WHAT YOU ARE ASKED TO DO: What is the count of lines below that include "faces"? Reply with nothing else.

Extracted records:
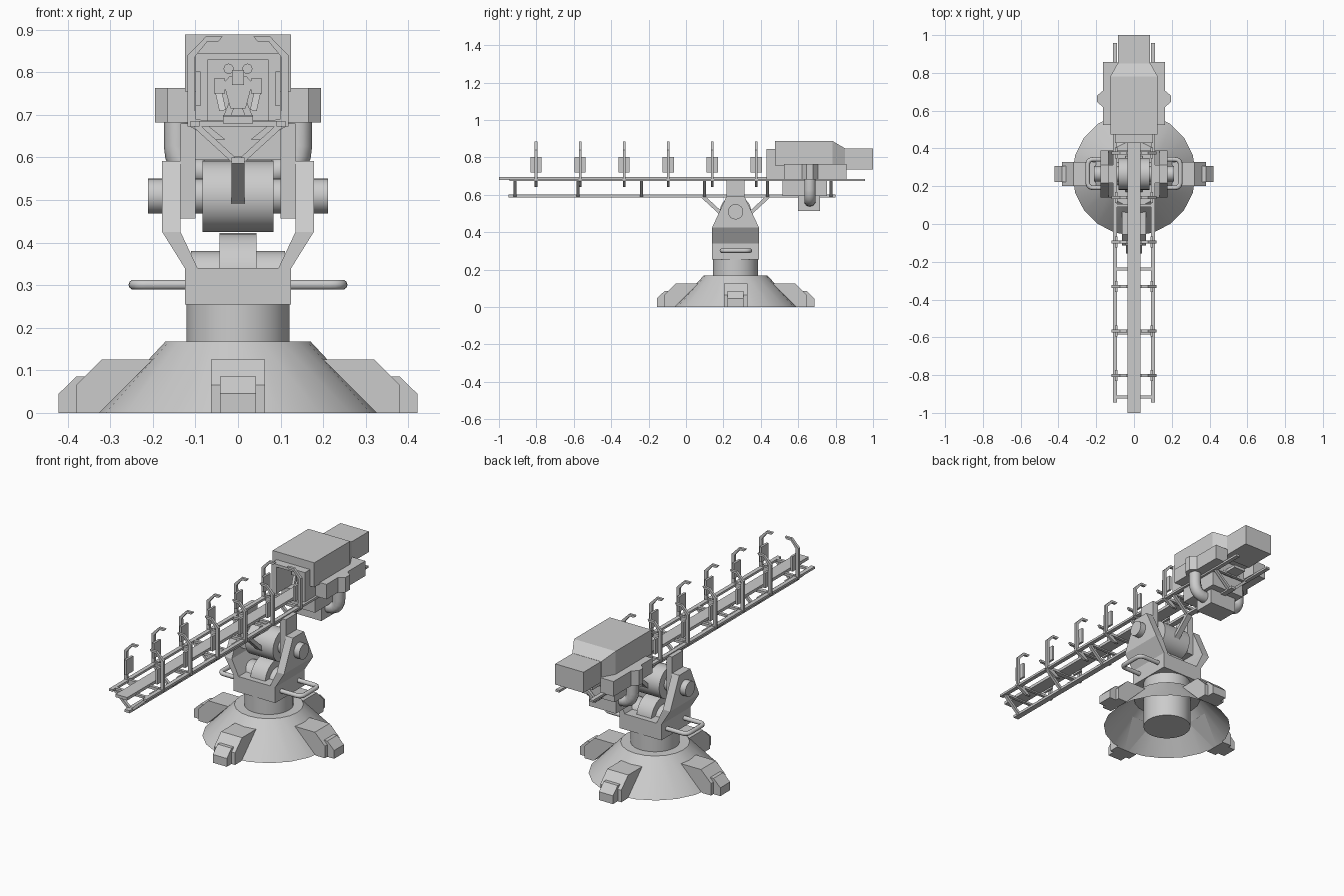
import bpy, bmesh, math
from mathutils import Vector, Matrix

if "Cube" in bpy.data.objects:
    bpy.data.objects.remove(bpy.data.objects["Cube"])

CY = 0.265  # turning axis of the pedestal


def finish(name, bm, smooth=False):
    bmesh.ops.recalc_face_normals(bm, faces=bm.faces)
    me = bpy.data.meshes.new(name)
    bm.to_mesh(me)
    bm.free()
    ob = bpy.data.objects.new(name, me)
    bpy.context.collection.objects.link(ob)
    if smooth:
        bpy.ops.object.select_all(action='DESELECT')
        ob.select_set(True)
        bpy.context.view_layer.objects.active = ob
        bpy.ops.object.shade_smooth_by_angle(angle=math.radians(40))
    return ob


def loft(name, a, b):
    """Solid between two matching outlines of 3D points."""
    bm = bmesh.new()
    va, vb = [bm.verts.new(p) for p in a], [bm.verts.new(p) for p in b]
    bm.faces.new(va)
    bm.faces.new(vb)
    for i in range(len(a)):
        j = (i + 1) % len(a)
        bm.faces.new((va[i], va[j], vb[j], vb[i]))
    return finish(name, bm)


def prism(name, pts, axis, lo, hi, s=1):
    put = {'x': lambda u, v, w: (s * w, u, v),
           'y': lambda u, v, w: (s * u, w, v),
           'z': lambda u, v, w: (s * u, v, w)}[axis]
    return loft(name, [put(u, v, lo) for u, v in pts], [put(u, v, hi) for u, v in pts])


def box(name, x0, x1, y0, y1, z0, z1, s=1):
    return prism(name, [(x0, y0), (x1, y0), (x1, y1), (x0, y1)], 'z', z0, z1, s)


def cyl(name, p, q, r, n=24, r2=None, caps=True):
    p, q = Vector(p), Vector(q)
    bm = bmesh.new()
    rot = (q - p).to_track_quat('Z', 'Y').to_matrix().to_4x4()
    bmesh.ops.create_cone(bm, cap_ends=caps, segments=n, radius1=r, radius2=r2 or r,
                          depth=(q - p).length, matrix=Matrix.Translation((p + q) / 2) @ rot)
    return finish(name, bm, True)


def bar(name, p, q, wx, wt):
    """Rectangular strut, wx wide and wt thick."""
    p, q = Vector(p), Vector(q)
    d = (q - p).normalized()
    side = Vector((1, 0, 0)) if abs(d.x) < 0.1 else Vector((0, 1, 0))
    up = d.cross(side).normalized()
    cs = [(1, 1), (-1, 1), (-1, -1), (1, -1)]
    ring = [side * (a * wx / 2) + up * (b * wt / 2) for a, b in cs]
    return loft(name, [p + o for o in ring], [q + o for o in ring])


def tube(name, pts, r, fillet):
    """Round pipe along a path with rounded corners."""
    pts = [Vector(p) for p in pts]
    path = [pts[0]]
    for a, b, c in zip(pts, pts[1:], pts[2:]):
        s, e = b + (a - b).normalized() * fillet, b + (c - b).normalized() * fillet
        for k in range(6):
            t = k / 5
            path.append(s * (1 - t) ** 2 + b * 2 * t * (1 - t) + e * t * t)
    path.append(pts[-1])
    cu = bpy.data.curves.new(name + "_path", 'CURVE')
    cu.dimensions, cu.bevel_depth, cu.bevel_resolution, cu.use_fill_caps = '3D', r, 3, True
    sp = cu.splines.new('POLY')
    sp.points.add(len(path) - 1)
    for pt, co in zip(sp.points, path):
        pt.co = (*co, 1)
    tmp = bpy.data.objects.new("tmp", cu)
    bpy.context.collection.objects.link(tmp)
    me = bpy.data.meshes.new_from_object(tmp.evaluated_get(bpy.context.evaluated_depsgraph_get()))
    bpy.data.objects.remove(tmp)
    bm = bmesh.new()
    bm.from_mesh(me)
    return finish(name, bm, True)


# Pedestal: open conical skirt, deck and neck
cyl("base_skirt", (0, CY, 0), (0, CY, 0.168), 0.327, 20, 0.17, False)
cyl("base_deck", (0, CY, 0.162), (0, CY, 0.168), 0.17, 20)
cyl("neck", (0, CY, 0.0), (0, CY, 0.256), 0.121, 32)

# Four feet around the skirt
for k in range(4):
    turn = Matrix.Translation((0, CY, 0)) @ Matrix.Rotation(k * math.pi / 2, 4, 'Z')
    foot = prism("foot", [(0.325, 0), (0.38, 0), (0.38, 0.065), (0.32, 0.125), (0.2, 0.125)], 'x', -0.063, 0.063)
    toe = prism("toe", [(0.36, 0), (0.421, 0), (0.421, 0.045), (0.38, 0.085), (0.35, 0.085)], 'x', -0.042, 0.042)
    for ob in (foot, toe):
        ob.data.transform(turn)

# Yoke with tapered arms
half = [(0.125, 0.255), (0.125, 0.34), (0.178, 0.425), (0.135, 0.425), (0.095, 0.34)]
prism("yoke", half + [(-x, z) for x, z in reversed(half)], 'y', 0.14, 0.39)
for s in (1, -1):
    prism("yoke_arm", [(0.14, 0.425), (0.39, 0.425), (0.312, 0.592), (0.217, 0.592)], 'x', 0.135, 0.178, s)
    tube("handle", [(s * 0.11, 0.192, 0.301), (s * 0.245, 0.192, 0.301),
                    (s * 0.245, 0.342, 0.301), (s * 0.11, 0.342, 0.301)], 0.012, 0.03)
    # Columns that carry the rails
    box("rail_column", 0.1, 0.135, 0.217, 0.312, 0.457, 0.68, s)

# Tilt drum, pivot and lower roller
cyl("pivot", (-0.211, CY, 0.509), (0.211, CY, 0.509), 0.041)
cyl("tilt_drum", (-0.083, CY, 0.509), (0.083, CY, 0.509), 0.084, 32)
cyl("lower_roller", (-0.11, CY, 0.315), (0.11, CY, 0.315), 0.065)
cyl("lower_roller_hub", (-0.044, CY, 0.325), (0.044, CY, 0.325), 0.097)

# Launch rail: triangular truss
box("centre_beam", -0.035, 0.035, -1.0, 0.85, 0.68, 0.696)
box("lower_rail", -0.015, 0.015, -0.95, 0.8, 0.586, 0.6)
for s in (1, -1):
    box("side_rail", 0.09, 0.112, -0.945, 0.957, 0.673, 0.685, s)
for i in range(6):
    y = -0.915 + i * 0.338
    box("rung", -0.1, 0.1, y - 0.008, y + 0.008, 0.673, 0.685)
    for s in (1, -1):
        bar("truss_strut", (s * 0.1, y, 0.676), (s * 0.008, y, 0.592), 0.016, 0.014)
bar("front_brace", (0, 0.085, 0.595), (0, 0.215, 0.475), 0.03, 0.02)
bar("rear_brace", (0, 0.445, 0.595), (0, 0.315, 0.475), 0.03, 0.02)

# Guide clips along the rail
hook = [(0.1, 0.68), (0.118, 0.68), (0.118, 0.84), (0.075, 0.884), (0.036, 0.884), (0.046, 0.872), (0.072, 0.872), (0.102, 0.835)]
gusset = [(0.118, 0.69), (0.118, 0.675), (0.058, 0.642), (0.03, 0.642), (0.09, 0.69)]
for i in range(6):
    y = -0.802 + i * 0.2356
    box("clip_bar", -0.118, 0.118, y - 0.008, y + 0.008, 0.673, 0.687)
    for s in (1, -1):
        prism("clip_hook", hook, 'y', y - 0.007, y + 0.007, s)
        prism("clip_gusset", gusset, 'y', y - 0.007, y + 0.007, s)
        box("clip_pad", 0.088, 0.1, y - 0.03, y + 0.03, 0.72, 0.802, s)

# Rear housing with a tunnel through its front
box("housing_roof", -0.125, 0.125, 0.475, 0.782, 0.83, 0.888)
box("tunnel_roof", -0.1, 0.1, 0.43, 0.48, 0.83, 0.845)
box("housing_back", -0.125, 0.125, 0.74, 0.782, 0.686, 0.83)


def rect(w, y, z0, z1):
    return [(-w, y, z0), (w, y, z0), (w, y, z1), (-w, y, z1)]


loft("housing_taper", rect(0.125, 0.782, 0.74, 0.888), rect(0.087, 0.85, 0.74, 0.848))
box("tail_box", -0.085, 0.085, 0.82, 1.0, 0.735, 0.847)
bump = [(0.07, 0.523), (0.165, 0.523), (0.165, 0.62), (0.195, 0.645), (0.195, 0.68),
        (0.165, 0.705), (0.165, 0.775), (0.165, 0.857), (0.087, 0.857)]
for s in (1, -1):
    box("housing_wall", 0.07, 0.125, 0.475, 0.75, 0.755, 0.835, s)
    box("tunnel_wall", 0.07, 0.1, 0.43, 0.53, 0.685, 0.83, s)
    prism("side_box", bump, 'z', 0.682, 0.763, s)
    tube("hose", [(s * 0.143, 0.662, 0.69), (s * 0.143, 0.662, 0.567), (s * 0.05, 0.662, 0.567)], 0.031, 0.06)

# Machinery under the housing
box("under_box", -0.1, 0.1, 0.517, 0.755, 0.594, 0.684)
box("under_tank", -0.08, 0.08, 0.6, 0.716, 0.512, 0.6)

# Small robot waiting in the tunnel
FY = 0.56
prism("robot_torso", [(-0.018, 0.715), (0.018, 0.715), (0.034, 0.775), (0.02, 0.79), (-0.02, 0.79), (-0.034, 0.775)],
      'y', FY - 0.022, FY + 0.022)
box("robot_head", -0.014, 0.014, FY - 0.028, FY + 0.01, 0.77, 0.805)
box("robot_stand", -0.035, 0.035, FY - 0.02, FY + 0.03, 0.69, 0.7)
for s in (1, -1):
    box("robot_shoulder", 0.03, 0.056, FY - 0.02, FY + 0.02, 0.75, 0.785, s)
    bar("robot_arm", (s * 0.046, FY, 0.755), (s * 0.036, FY - 0.03, 0.71), 0.016, 0.016)
    bar("robot_leg", (s * 0.014, FY, 0.725), (s * 0.026, FY, 0.696), 0.024, 0.016)
    cyl("robot_thruster", (s * 0.022, FY + 0.02, 0.808), (s * 0.022, FY + 0.05, 0.808), 0.012, 12)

ANSWER TO THE PROBLEM: 4